In light of the scientific evidence showing that “transitioning” has no demonstrated long-term therapeutic benefit, and in light of Catholic teaching about the nature of the human person, no Catholic health care organization should establish policies that positively affirm the choice of any behavioral, hormonal, or surgical gender transitioning of patients, personnel, or other persons served by the organization. In addition, no Catholic health care organization should require its personnel to carry out, promote, refer for, or otherwise cooperate formally in procedures involved in gender transitioning, especially surgical or hormonal interventions; require the use of pronouns or sex-specific identifiers that are explicitly contrary to a person’s biological sex; or otherwise require the affirmation of a false sexual identity for any persons who are or who are planning on transitioning.
The challenge of addressing this new phenomenon of transgenderism extends, both in charity and in justice, to the rest of the Church’s pastoral ministries.

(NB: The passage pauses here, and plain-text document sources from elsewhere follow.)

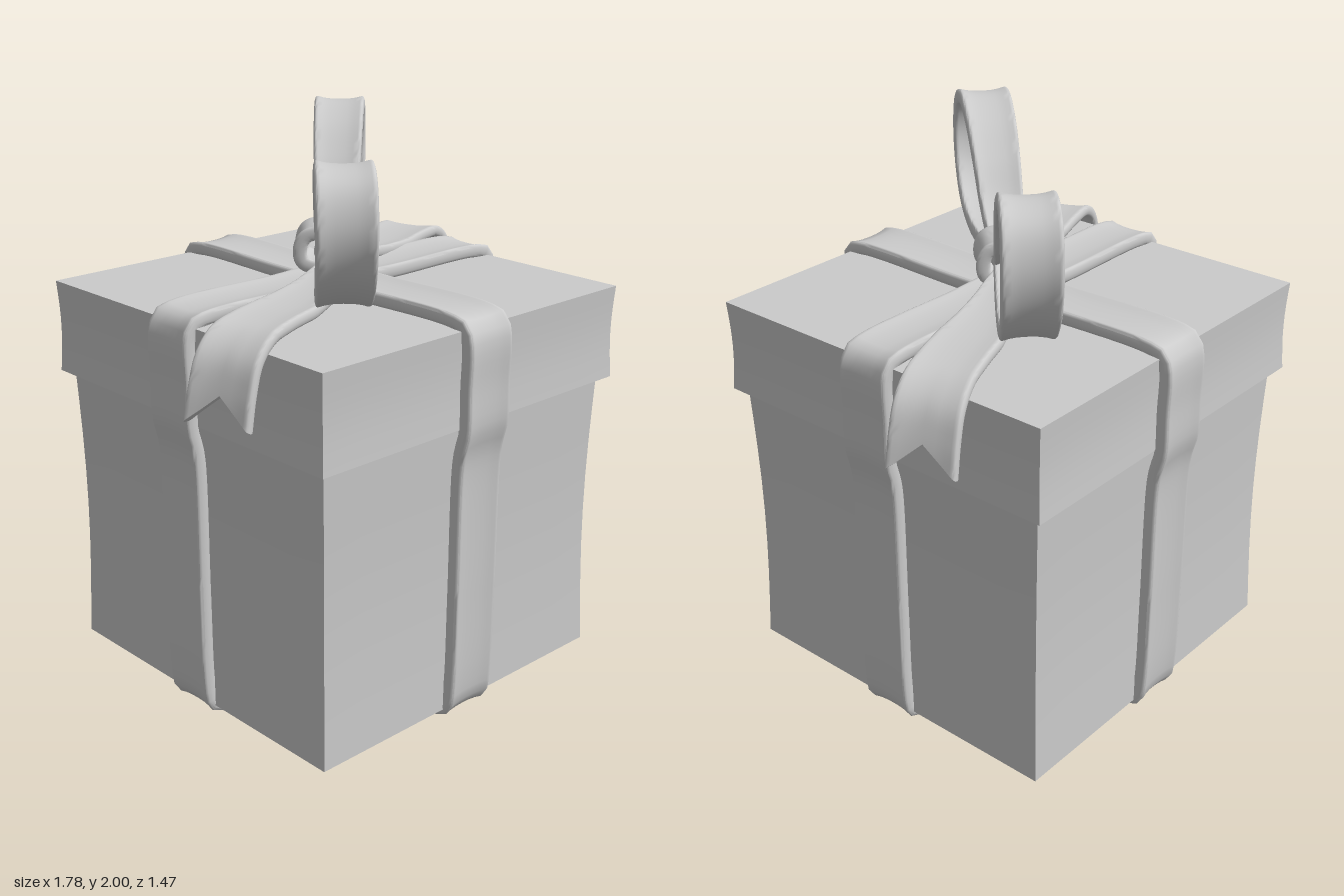
import * as THREE from 'three';
import { toCreasedNormals } from 'three/addons/utils/BufferGeometryUtils.js';

const material = new THREE.MeshStandardMaterial({ color: 0xcccccc });
const V = (x, y, z) => new THREE.Vector3(x, y, z);

// Ribbon cross-section: thin in the middle, thick rolled edges (w across, n through)
const upper = [[1, 0], [0.985, 0.55], [0.95, 0.9], [0.9, 1], [0.82, 0.95], [0.65, 0.78], [0.35, 0.64], [0, 0.6]];
const top = [...upper, ...upper.slice(0, -1).reverse().map(([w, n]) => [-w, n])];
const section = [...top, ...top.slice(1, -1).reverse().map(([w, n]) => [w, -n])];

// Sweep the section along a planar curve; side is the direction across the ribbon
function ribbon(name, points, side, { closed = false, width = () => 0.1, thick = 0.024, notch = 0, steps = 90 }) {
  const curve = new THREE.CatmullRomCurve3(points, closed);
  curve.arcLengthDivisions = 400;
  const M = section.length, pos = [], idx = [];
  const rows = closed ? steps : steps + 1;
  for (let i = 0; i < rows; i++) {
    for (const [w, n] of section) {
      const u = (i / steps) * (1 - notch * (1 - Math.abs(w)));
      const normal = curve.getTangentAt(u).cross(side).normalize();
      const p = curve.getPointAt(u)
        .addScaledVector(side, w * width(u))
        .addScaledVector(normal, n * thick);
      pos.push(p.x, p.y, p.z);
    }
  }
  for (let i = 0; i < steps; i++) {
    const a = i * M, b = ((i + 1) % rows) * M;
    for (let j = 0; j < M; j++) {
      const k = (j + 1) % M;
      idx.push(a + j, a + k, b + k, a + j, b + k, b + j);
    }
  }
  if (!closed) {
    // End caps, stitched between the upper and lower halves of the section
    const e = steps * M;
    for (let j = 0; j < M / 2; j++) {
      const c = M - j - 1, d = (M - j) % M;
      if (j + 1 !== c) idx.push(e + j, e + j + 1, e + c, c, j + 1, j);
      if (j !== d) idx.push(e + j, e + c, e + d, d, c, j);
    }
  }
  const geo = new THREE.BufferGeometry();
  geo.setAttribute('position', new THREE.Float32BufferAttribute(pos, 3));
  geo.setIndex(idx);
  const mesh = new THREE.Mesh(toCreasedNormals(geo, 0.9), material);
  mesh.name = name;
  return mesh;
}

// Box with slightly hollowed sides
function hollowedBox(name, half, y0, y1, waist) {
  const geo = new THREE.BoxGeometry(2 * half, y1 - y0, 2 * half, 8, 8, 8);
  const p = geo.attributes.position;
  for (let i = 0; i < p.count; i++) {
    const t = (p.getY(i) + (y1 - y0) / 2) / (y1 - y0);
    const s = 1 - waist * Math.sin(Math.PI * t);
    p.setX(i, p.getX(i) * s);
    p.setZ(i, p.getZ(i) * s);
  }
  geo.translate(0, (y0 + y1) / 2, 0);
  const mesh = new THREE.Mesh(toCreasedNormals(geo, 0.6), material);
  mesh.name = name;
  return mesh;
}

// Half outline of a band around the box, mirrored into a closed loop
function bandPoints(bottom, topEnd, alongX) {
  const half = [
    ...bottom, [0.625, 0.058], [0.66, 0.085], [0.672, 0.16], [0.678, 0.5], [0.682, 0.96], [0.69, 1.03],
    [0.708, 1.1], [0.709, 1.25], [0.71, 1.4], [0.692, 1.448], [0.63, 1.464], ...topEnd,
  ];
  const loop = [...half, ...half.slice(1, -1).reverse().map(([a, y]) => [-a, y])];
  return loop.map(([a, y]) => (alongX ? V(a, y, 0) : V(0, y, a)));
}

export function createModel() {
  const model = new THREE.Group();
  model.name = 'giftBox';

  // Box and lid
  const box = new THREE.Group();
  box.name = 'wrappedBox';
  box.position.x = -0.005;
  box.add(hollowedBox('boxBody', 0.655, 0.07, 1.13, 0.02));
  box.add(hollowedBox('lid', 0.69, 1.11, 1.44, 0.01));

  // Two crossing bands; the sideways one bulges over the other underneath
  box.add(ribbon('sideBand', bandPoints([[0, 0.026], [0.1, 0.03], [0.28, 0.052]], [[0.2, 1.466], [0, 1.472]], true),
    V(0, 0, 1), { closed: true, steps: 160 }));
  box.add(ribbon('frontBand', bandPoints([[0, 0.06], [0.3, 0.06]], [[0.2, 1.462], [0, 1.462]], false),
    V(1, 0, 0), { closed: true, steps: 160 }));
  model.add(box);

  const bow = new THREE.Group();
  bow.name = 'bow';

  // Place a (distance, height) profile along a horizontal direction
  const along = (profile, dir, x0, z0) => profile.map(([s, y]) => V(x0 + dir.x * s, y, z0 + dir.z * s));
  const across = (dir) => V(-dir.z, 0, dir.x);

  // Bow loops
  const loop = [[-0.05, 1.595], [0.08, 1.605], [0.2, 1.69], [0.31, 1.82], [0.43, 1.925], [0.56, 1.975], [0.67, 1.935],
    [0.715, 1.82], [0.69, 1.68], [0.6, 1.575], [0.46, 1.528], [0.28, 1.53], [0.1, 1.555], [-0.05, 1.56]];
  const loopWidth = (u) => 0.058 + 0.037 * Math.pow(Math.sin(Math.PI * u), 0.8);
  for (const [name, dir, stretch, drop] of [
    ['leftBowLoop', V(0.71, 0, -0.71).normalize(), 1, 0],
    ['rightBowLoop', V(-0.645, 0, 0.765).normalize(), 1.05, 0.02],
  ]) {
    const profile = loop.map(([s, y]) => [s * stretch, y - drop * Math.max(0, (y - 1.55) / 0.42)]);
    bow.add(ribbon(name, along(profile, dir, -0.005, 0), across(dir), { width: loopWidth, thick: 0.026 }));
  }

  // Tails with swallow-tail ends draped over the lid
  const tail = [[-0.02, 1.55], [0.1, 1.535], [0.25, 1.5], [0.42, 1.485], [0.62, 1.485], [0.74, 1.472],
    [0.82, 1.42], [0.865, 1.33], [0.895, 1.225]];
  const tailWidth = (u) => 0.05 + 0.058 * Math.min(1, u * 2.2) + 0.008 * u;
  for (const [name, dir, z0] of [
    ['leftTail', V(0.93, 0, -0.36).normalize(), -0.03],
    ['rightTail', V(-0.94, 0, 0.34).normalize(), 0.08],
  ]) {
    bow.add(ribbon(name, along(tail, dir, 0, z0), across(dir), { width: tailWidth, thick: 0.02, notch: 0.09, steps: 60 }));
  }

  // Knot wrapped round the middle of the bow
  const axis = V(0.71, 0, -0.71).normalize();
  const knot = [[0.1, 1.535], [0.108, 1.585], [0.09, 1.622], [0.04, 1.638], [-0.04, 1.638], [-0.09, 1.622],
    [-0.108, 1.585], [-0.1, 1.535], [-0.05, 1.515], [0.05, 1.515]];
  bow.add(ribbon('knot', along(knot, across(axis), -0.01, -0.003), axis,
    { closed: true, width: () => 0.085, thick: 0.024, steps: 60 }));
  model.add(bow);

  return model;
}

Clearly, promoting the deceptive view that mutilation is a treatment for gender identity disorder is an injustice to the individuals involved and creates scandal for the larger community in the technical sense of leading others to sin. A greater challenge for agencies sponsored by the Church is to address the holistic needs of transgender persons who are seeking, not direct support for sex reassignment, but pastoral care, other services, and full participation in the life of the Church.
Catholic Educational Institutions
Educational ministries of the Church are under increasing external pressure to treat students consistent with their self-selected gender identity, in education records, forms of speech (use of pronouns and names consistent with the self-selected gender), participation in school activities and sports, and access to bathrooms and locker rooms.
Many schools are parish sponsored, and the pastor is “to have particular care for the Catholic education of children and youth. He is to make every effort, with the collaboration of the Christian faithful, so that the message of the gospel comes also to those who have ceased the practice of their religion or do not profess the true faith.” All religious education is subject to the authority of the Church. Clearly, cooperating in the “transitioning” of youth is inconsistent with these obligations.
The moral issue for Catholic schools is that they cannot participate in or promote the denial, or perceived denial, of the biological sex with which a child has been endowed by the Creator. Altering the name on school records, using “he” for a student born female or “she” for a student born male, and permitting a student to wear the uniform of the opposite sex do not truly serve the good of the student and his or her flourishing. Privacy needs can be met without allowing students access to the bathrooms or locker rooms reserved to those of the opposite sex.
Employment policies of a Catholic educational institution should also exemplify the mission of a ministry of the Catholic Church. Its teachers are to be outstanding in correct doctrine and integrity of life. There is a special obligation on those responsible for religious instruction and on the diocesan bishop for oversight. Catholic laity assist in carrying out the ministries of the Church, but they are to “live according to this doctrine, announce it themselves, defend it if necessary, and take their part in exercising the apostolate.”
Finally, it is necessary to define the roles and obligations of employees so as to exemplify and foster the mission of the ministry and to challenge violations of the religious liberty of the sponsors when these role definitions are not respected. No Catholic entity should submit to an immoral government mandate.
The Need for Accompaniment
It is clear that those with gender dysphoria suffer greatly and must be treated with great compassion and sympathy. However, the attempt must be made to dissuade them from actions that ultimately will not contribute to their individual flourishing and may cause irreversible harm. We must always be with them in their difficulties and help them make truly therapeutic choices. Even when they have engaged in actions that have done irremediable harm, we must continue to accompany them and show them the love and compassion of Christ.